Chart 3: IDR seasonality tend to be a headwind in Q3

IGM FX and Rates

Chart 4: Bank Indonesia continues to accumulate FX reserves

 IGM FX and Rates

… but Q4 should prove to be more fruitful

NEER has seen a big adjustment and trade balance surplus is supportive


If the central bank continues a policy of strong reserve accumulation IDR may continue to be a laggard but after Q3’s underperformance we have seen a meaningful adjustment in terms of IDR’s nominal effective exchange rate (NEER) performance, see chart 5 below. The NEER measures IDR performance against a whole host of currencies including the USD and is based off trade weights. This may leave the central bank more comfortable in letting the IDR play some catch up with the weaker USD trend. Recent comments from the central bank have also suggested a willingness to curb USD/IDR strength. Indonesia’s external position also continues to improve, with the current account deficit narrowing and that trend is likely to continue into Q4. The rolling 3-month average of Indonesia’s trade surplus is at multi year highs and its typically the case that we see IDR at stronger levels during such periods, see chart 6 below. The trade surplus is partly reflective of weak domestic demand in Indonesia, which is curbing import growth and reducing USD demand. Whilst this is reflective of weak domestic demand conditions a trade surplus is supporting the currency.

Chart 5: IDR NEER a big adjustment lower in Q3

IGM FX and Rates 

 

Chart 6: Indonesia trade balance improving

IGM FX and Rates

Upside scope for foreign bond inflows as well

The final missing piece for IDR to play catch up may come from a renewed pick up into Indonesian bonds from offshore investors. Such capital flows have often been a key driver of IDR FX swings in the past. Through Q1 we saw very sharp outflows as the COVID outbreak drove the global economy into recession. Through Q2 we saw some recovery, but foreign ownership of local bonds has flatlined through Q3 and we are still 14% below the January peak from earlier this year. The broader backdrop for bonds should be supportive of inflows. Chart 7 overlays the year-on-year change in foreign ownership levels versus the real yield offered by Indonesia (the nominal 10yr yield less headline inflation). Generally higher real yields coincide with a pick-up in inflows. Likewise, if we compare the yield pick up after proxying for hedging (by taking the 10yr yield and subtracting the 12-month NDF implied yield), see chart 8 below

Lack of foreign participation in the Indonesian bond market of late may have reflected concerns around supply, with Indonesia’s fiscal deficit projected to be beyond 6% of GDP this year.

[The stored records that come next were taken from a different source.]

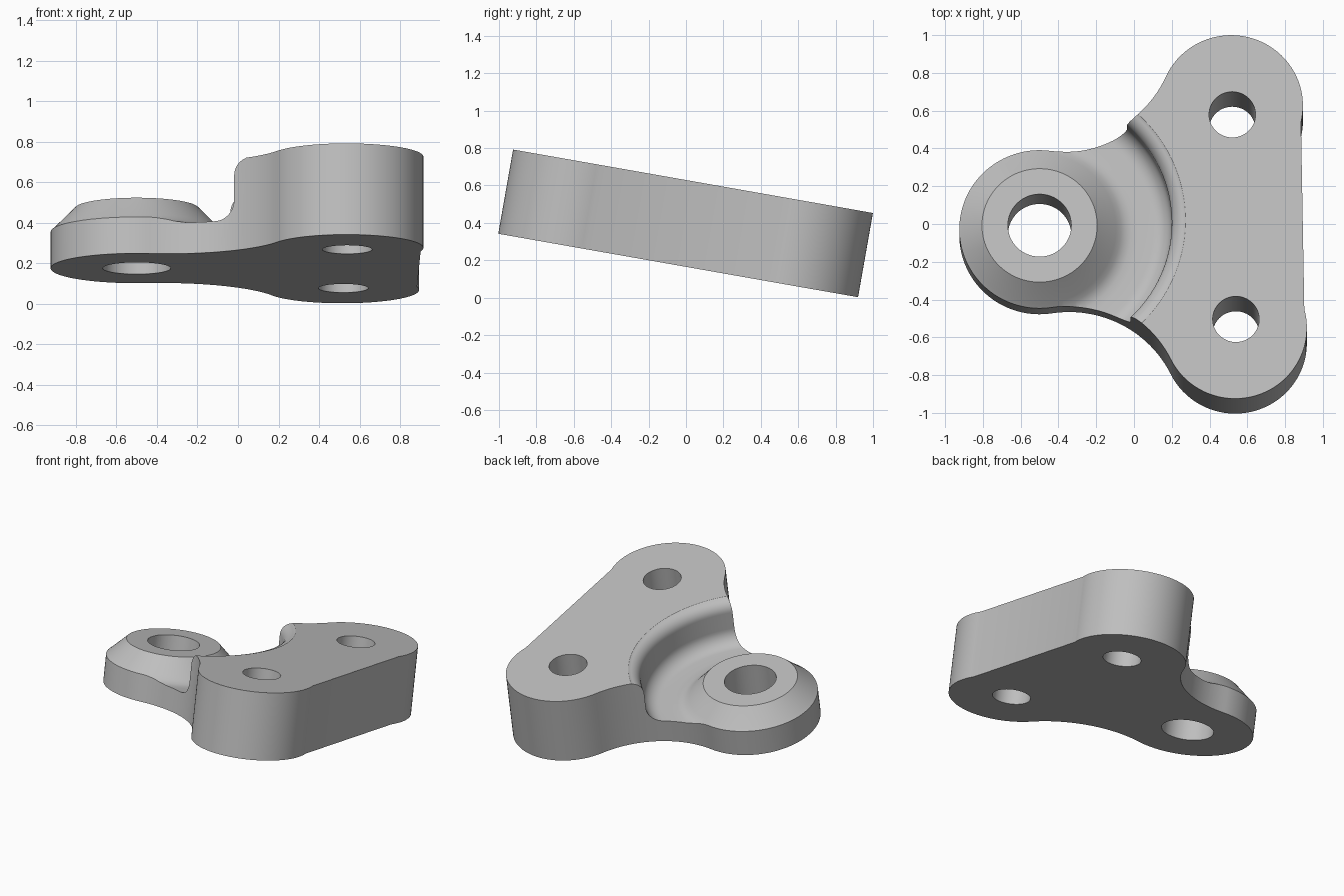
import bpy, bmesh
from math import sin, cos, pi, radians, atan2, sqrt
from mathutils import Matrix, Vector

old = bpy.data.objects.get("Cube")
if old:
    bpy.data.objects.remove(old, do_unlink=True)

THICK = 0.457
BOSS, BOSS_R = Vector((-0.5, 0)), 0.425
LOBE, LOBE_R = Vector((0.525, 0.597)), 0.38
NECK_R = 0.6
FLAT_X = 0.893

grey = bpy.data.materials.new("plain grey")
grey.use_nodes = True
colour = (0.52, 0.52, 0.52, 1)
grey.diffuse_color = colour
grey.node_tree.nodes["Principled BSDF"].inputs["Base Color"].default_value = colour


def arc(centre, r, a0, a1, n):
    """Points along an arc, both ends included."""
    return [Vector((centre[0] + r * cos(a0 + (a1 - a0) * i / n),
                    centre[1] + r * sin(a0 + (a1 - a0) * i / n))) for i in range(n + 1)]


def angle(a, b):
    return atan2(b[1] - a[1], b[0] - a[0])


def make_object(name, bm):
    bmesh.ops.recalc_face_normals(bm, faces=bm.faces)
    mesh = bpy.data.meshes.new(name)
    bm.to_mesh(mesh)
    bm.free()
    mesh.materials.append(grey)
    ob = bpy.data.objects.new(name, mesh)
    bpy.context.collection.objects.link(ob)
    return ob


def prism(name, points, z0, z1):
    bm = bmesh.new()
    face = bm.faces.new([bm.verts.new((p[0], p[1], z0)) for p in points])
    ext = bmesh.ops.extrude_face_region(bm, geom=[face])
    verts = [g for g in ext["geom"] if isinstance(g, bmesh.types.BMVert)]
    bmesh.ops.translate(bm, verts=verts, vec=(0, 0, z1 - z0))
    return make_object(name, bm)


def lathe(name, profile, centre, steps=128):
    bm = bmesh.new()
    verts = [bm.verts.new((r, 0, z)) for r, z in profile]
    edges = [bm.edges.new(pair) for pair in zip(verts, verts[1:])]
    bmesh.ops.spin(bm, geom=verts + edges, cent=(0, 0, 0), axis=(0, 0, 1),
                   angle=2 * pi, steps=steps)
    bmesh.ops.remove_doubles(bm, verts=bm.verts, dist=1e-5)
    bmesh.ops.translate(bm, verts=bm.verts, vec=(centre[0], centre[1], 0))
    return make_object(name, bm)


# Centre of the concave neck arc touching both the boss end and a lobe
d1, d2 = BOSS_R + NECK_R, LOBE_R + NECK_R
span = LOBE - BOSS
along = (span.length_squared + d1 ** 2 - d2 ** 2) / (2 * span.length)
axis = span.normalized()
neck = BOSS + axis * along + Vector((-axis.y, axis.x)) * sqrt(d1 ** 2 - along ** 2)

# Half outline from the flat edge round the lobe and neck to the boss end, then mirrored
meet = atan2(-sqrt(LOBE_R ** 2 - (FLAT_X - LOBE.x) ** 2), FLAT_X - LOBE.x)
half = arc(LOBE, LOBE_R, meet, angle(LOBE, neck), 40)
half += arc(neck, NECK_R, angle(neck, LOBE), angle(neck, BOSS), 24)[1:]
half += arc(BOSS, BOSS_R, angle(BOSS, neck), pi, 32)[1:]
outline = half + [Vector((p.x, -p.y)) for p in reversed(half[:-1])]
bracket = prism("bracket_body", outline, 0, THICK)

# Turned recess: boss top, sloping shoulder, floor, filleted wall
recess = [(0, 0.3), (0.305, 0.3), (0.405, 0.2), (0.43, 0.178),
          (0.455, 0.163), (0.485, 0.156), (0.52, 0.155)]
recess += [tuple(p) for p in arc((0.6, 0.255), 0.1, -pi / 2, 0, 10)]
recess += [tuple(p) for p in arc((0.78, 0.375), 0.08, pi, radians(98), 9)]
recess += [(0.775, THICK + 0.002), (0.775, 0.7), (0, 0.7)]
cutters = [lathe("recess_cutter", recess, BOSS)]

# Bolt holes
for name, centre, r in (("boss_hole_cutter", BOSS, 0.168),
                        ("upper_hole_cutter", (0.53, 0.55), 0.123),
                        ("lower_hole_cutter", (0.53, -0.55), 0.123)):
    cutters.append(prism(name, arc(centre, r, 0, 2 * pi, 64)[:-1], -0.2, 0.8))

bpy.ops.object.select_all(action='DESELECT')
bpy.context.view_layer.objects.active = bracket
bracket.select_set(True)
for cutter in cutters:
    cutter.hide_render = True
    mod = bracket.modifiers.new(cutter.name, 'BOOLEAN')
    mod.operation = 'DIFFERENCE'
    mod.solver = 'EXACT'
    mod.object = cutter
    bpy.ops.object.modifier_apply(modifier=mod.name)
for cutter in cutters:
    bpy.data.objects.remove(cutter, do_unlink=True)

# Tilt the finished part
bracket.data.transform(Matrix.Translation((0, -0.04, 0.172))
                       @ Matrix.Rotation(radians(-10), 4, 'X')
                       @ Matrix.Translation((0, -0.011, 0))
                       @ Matrix.Rotation(radians(1), 4, 'Z'))
bpy.ops.object.shade_smooth_by_angle(angle=radians(30))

Indonesia is hardly alone in this factor though, with many other economies seeing much weaker fiscal positions this year. The other factors may be concern around central bank independence and BI purchasers of local bonds and how long this will persist for. Recent comments from Indonesia officials has looked to downplay such risks (see BBG article here). To be sure, these factors need to be monitored but we don’t suspect they will drive big outflows from local bonds, particularly given the positive factors outlined above.

Offshore investors seem relatively calm from a sentiment perspective, as the shape of the NDF forward point curve is reasonably flat. A steeper curve would indicate that investors are hedging risks by buying longer dated USD/IDR forwards, which would push forward points higher at this point of the curve. See Chart 9 below. Weaker global equity market sentiment is a cautionary point but its important to note that USD/IDR is already tracking at higher levels relative to global equity market sentiment now (see Chart 10 below).

Overall, we see scope for IDR to play catch up in Q4.

Strategy: Look to fade moves back to 15000 in the 3-month NDF, targeting a downside to 14500.

Chart 7: Indonesia offers attractive real yields

IGM FX and Rates

Chart 8: Whilst hedging costs have come down

IGM FX and Rates

Chart 9: No signs of concern in IDR NDF forward points

IGM FX and Rates

Chart 10: USD/IDR already elevated relative to global equity market sentiment

IGM FX and Rates

 

Any questions? Speak to a specialist

Would you like to request sample data or analysis from Informa Financial Intelligence? 

See how our tailored solutions can help you gain a competitive advantage: